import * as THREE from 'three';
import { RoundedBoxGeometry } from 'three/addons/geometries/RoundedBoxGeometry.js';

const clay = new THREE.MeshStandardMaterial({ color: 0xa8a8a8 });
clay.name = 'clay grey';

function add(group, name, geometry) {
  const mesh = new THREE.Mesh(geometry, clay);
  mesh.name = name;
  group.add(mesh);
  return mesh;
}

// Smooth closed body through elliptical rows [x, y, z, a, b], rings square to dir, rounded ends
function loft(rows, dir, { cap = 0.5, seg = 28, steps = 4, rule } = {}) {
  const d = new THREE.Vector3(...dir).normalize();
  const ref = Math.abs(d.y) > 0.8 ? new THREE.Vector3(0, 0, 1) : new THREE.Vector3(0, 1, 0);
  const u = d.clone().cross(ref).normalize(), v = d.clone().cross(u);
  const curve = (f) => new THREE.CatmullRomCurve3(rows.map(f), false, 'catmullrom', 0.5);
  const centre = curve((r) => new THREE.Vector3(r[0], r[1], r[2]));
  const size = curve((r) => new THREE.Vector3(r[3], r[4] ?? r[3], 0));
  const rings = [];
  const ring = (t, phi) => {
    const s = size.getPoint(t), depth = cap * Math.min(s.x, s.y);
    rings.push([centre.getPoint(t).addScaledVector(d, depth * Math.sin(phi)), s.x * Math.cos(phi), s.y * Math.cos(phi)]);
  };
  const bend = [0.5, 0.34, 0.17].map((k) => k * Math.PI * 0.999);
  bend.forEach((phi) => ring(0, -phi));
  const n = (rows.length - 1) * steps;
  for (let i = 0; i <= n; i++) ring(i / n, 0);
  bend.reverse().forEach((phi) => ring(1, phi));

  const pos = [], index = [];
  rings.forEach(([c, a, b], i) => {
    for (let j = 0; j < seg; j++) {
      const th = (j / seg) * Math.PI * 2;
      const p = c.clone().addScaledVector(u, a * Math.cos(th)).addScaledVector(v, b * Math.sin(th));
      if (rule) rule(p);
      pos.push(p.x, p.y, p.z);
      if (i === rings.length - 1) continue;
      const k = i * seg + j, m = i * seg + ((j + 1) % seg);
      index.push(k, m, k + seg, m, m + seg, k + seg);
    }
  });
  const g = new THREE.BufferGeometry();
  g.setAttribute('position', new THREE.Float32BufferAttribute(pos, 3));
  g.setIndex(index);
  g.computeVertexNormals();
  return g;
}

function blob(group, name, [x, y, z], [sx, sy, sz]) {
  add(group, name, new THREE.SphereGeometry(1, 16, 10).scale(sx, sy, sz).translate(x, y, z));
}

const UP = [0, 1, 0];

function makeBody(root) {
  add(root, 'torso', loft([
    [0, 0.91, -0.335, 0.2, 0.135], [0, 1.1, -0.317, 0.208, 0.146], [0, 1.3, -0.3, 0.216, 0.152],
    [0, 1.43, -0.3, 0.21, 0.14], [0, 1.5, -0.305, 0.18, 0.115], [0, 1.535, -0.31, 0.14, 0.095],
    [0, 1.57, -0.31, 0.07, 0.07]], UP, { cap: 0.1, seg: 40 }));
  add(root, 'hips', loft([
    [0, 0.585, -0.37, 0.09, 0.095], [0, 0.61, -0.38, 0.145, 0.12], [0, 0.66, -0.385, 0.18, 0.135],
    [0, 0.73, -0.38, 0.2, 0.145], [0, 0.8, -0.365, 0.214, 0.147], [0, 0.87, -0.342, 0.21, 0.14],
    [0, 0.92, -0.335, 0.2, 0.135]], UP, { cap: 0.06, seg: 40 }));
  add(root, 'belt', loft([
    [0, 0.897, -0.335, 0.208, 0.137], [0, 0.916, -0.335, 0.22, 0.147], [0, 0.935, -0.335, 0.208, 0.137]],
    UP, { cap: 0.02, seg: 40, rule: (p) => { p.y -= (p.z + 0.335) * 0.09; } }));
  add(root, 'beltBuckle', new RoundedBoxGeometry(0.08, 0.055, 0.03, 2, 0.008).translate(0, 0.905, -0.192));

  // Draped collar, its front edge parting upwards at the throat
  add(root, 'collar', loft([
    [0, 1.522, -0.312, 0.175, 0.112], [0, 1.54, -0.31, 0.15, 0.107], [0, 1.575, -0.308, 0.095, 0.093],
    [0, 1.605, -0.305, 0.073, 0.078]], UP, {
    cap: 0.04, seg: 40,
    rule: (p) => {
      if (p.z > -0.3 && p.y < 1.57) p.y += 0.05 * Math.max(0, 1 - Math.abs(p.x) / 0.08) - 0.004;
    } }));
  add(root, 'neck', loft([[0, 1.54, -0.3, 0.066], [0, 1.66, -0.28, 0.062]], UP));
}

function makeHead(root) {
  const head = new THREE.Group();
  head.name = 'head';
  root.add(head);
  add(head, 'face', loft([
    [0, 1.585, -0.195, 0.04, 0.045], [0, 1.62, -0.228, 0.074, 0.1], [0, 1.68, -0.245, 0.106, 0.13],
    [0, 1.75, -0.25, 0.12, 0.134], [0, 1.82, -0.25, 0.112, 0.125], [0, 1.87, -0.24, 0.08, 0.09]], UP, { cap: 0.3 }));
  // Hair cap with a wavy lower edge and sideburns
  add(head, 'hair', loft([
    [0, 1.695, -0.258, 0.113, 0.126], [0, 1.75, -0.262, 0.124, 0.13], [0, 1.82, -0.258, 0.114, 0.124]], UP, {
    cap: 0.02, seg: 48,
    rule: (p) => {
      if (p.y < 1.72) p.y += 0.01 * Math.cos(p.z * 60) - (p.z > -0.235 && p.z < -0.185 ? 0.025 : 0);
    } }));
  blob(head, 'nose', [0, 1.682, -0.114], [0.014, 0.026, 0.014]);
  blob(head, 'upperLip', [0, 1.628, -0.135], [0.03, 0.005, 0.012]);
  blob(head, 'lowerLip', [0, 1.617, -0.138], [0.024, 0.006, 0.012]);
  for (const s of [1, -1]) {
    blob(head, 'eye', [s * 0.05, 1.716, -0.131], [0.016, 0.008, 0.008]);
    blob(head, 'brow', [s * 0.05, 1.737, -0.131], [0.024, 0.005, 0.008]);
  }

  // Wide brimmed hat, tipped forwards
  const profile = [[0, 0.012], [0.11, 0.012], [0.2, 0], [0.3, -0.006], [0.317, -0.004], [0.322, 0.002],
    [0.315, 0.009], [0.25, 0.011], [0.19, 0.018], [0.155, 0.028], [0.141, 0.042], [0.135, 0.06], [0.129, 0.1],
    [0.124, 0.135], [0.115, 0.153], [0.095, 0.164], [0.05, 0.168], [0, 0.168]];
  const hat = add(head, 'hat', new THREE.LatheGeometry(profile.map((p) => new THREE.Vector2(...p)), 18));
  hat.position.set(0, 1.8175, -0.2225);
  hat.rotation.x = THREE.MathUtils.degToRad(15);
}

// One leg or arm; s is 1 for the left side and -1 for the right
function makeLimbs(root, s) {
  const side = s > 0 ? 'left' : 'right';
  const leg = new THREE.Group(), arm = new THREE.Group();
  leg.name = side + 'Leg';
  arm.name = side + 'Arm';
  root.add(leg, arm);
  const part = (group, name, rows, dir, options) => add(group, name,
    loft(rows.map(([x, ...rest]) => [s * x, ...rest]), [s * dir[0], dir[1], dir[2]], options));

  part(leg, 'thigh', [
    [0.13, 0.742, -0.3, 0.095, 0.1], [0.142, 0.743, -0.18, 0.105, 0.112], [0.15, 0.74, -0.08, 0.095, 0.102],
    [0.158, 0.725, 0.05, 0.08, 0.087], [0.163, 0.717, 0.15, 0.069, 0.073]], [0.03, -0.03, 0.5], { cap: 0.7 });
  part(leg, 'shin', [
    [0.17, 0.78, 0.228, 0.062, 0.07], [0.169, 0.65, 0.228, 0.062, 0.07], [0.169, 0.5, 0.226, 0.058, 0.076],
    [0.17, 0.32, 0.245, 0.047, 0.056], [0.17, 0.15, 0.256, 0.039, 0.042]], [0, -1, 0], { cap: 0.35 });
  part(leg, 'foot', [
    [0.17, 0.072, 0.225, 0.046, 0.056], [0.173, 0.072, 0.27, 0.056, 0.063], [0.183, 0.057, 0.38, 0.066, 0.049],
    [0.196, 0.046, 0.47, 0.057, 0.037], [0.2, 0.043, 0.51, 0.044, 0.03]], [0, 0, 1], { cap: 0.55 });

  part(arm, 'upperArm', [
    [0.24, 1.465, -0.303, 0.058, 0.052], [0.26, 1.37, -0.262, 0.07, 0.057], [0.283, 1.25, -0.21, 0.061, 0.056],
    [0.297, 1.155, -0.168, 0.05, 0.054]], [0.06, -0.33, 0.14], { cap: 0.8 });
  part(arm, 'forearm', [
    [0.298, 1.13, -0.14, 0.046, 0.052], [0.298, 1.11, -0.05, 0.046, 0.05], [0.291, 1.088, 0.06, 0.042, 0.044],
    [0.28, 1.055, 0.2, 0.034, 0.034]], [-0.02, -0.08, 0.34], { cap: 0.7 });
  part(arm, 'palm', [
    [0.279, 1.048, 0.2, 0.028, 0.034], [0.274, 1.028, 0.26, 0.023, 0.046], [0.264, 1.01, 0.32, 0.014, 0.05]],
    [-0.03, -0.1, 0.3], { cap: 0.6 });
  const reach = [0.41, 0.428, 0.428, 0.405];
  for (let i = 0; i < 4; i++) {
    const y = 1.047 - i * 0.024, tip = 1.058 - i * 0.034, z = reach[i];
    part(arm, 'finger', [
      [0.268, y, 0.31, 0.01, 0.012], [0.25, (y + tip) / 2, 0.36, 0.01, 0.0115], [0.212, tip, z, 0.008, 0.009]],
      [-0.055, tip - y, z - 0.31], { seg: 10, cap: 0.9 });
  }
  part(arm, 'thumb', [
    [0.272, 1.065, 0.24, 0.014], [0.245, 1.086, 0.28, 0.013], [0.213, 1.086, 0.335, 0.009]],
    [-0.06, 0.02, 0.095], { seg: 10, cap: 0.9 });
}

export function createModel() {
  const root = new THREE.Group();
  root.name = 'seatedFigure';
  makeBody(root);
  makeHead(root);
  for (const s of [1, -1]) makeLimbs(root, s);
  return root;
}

INSTRUCTIONS FOR THE TASK ::
What lines of the material above include "left"? Copy each one.

EXPECTED ANSWER ::
// One leg or arm; s is 1 for the left side and -1 for the right
  const side = s > 0 ? 'left' : 'right';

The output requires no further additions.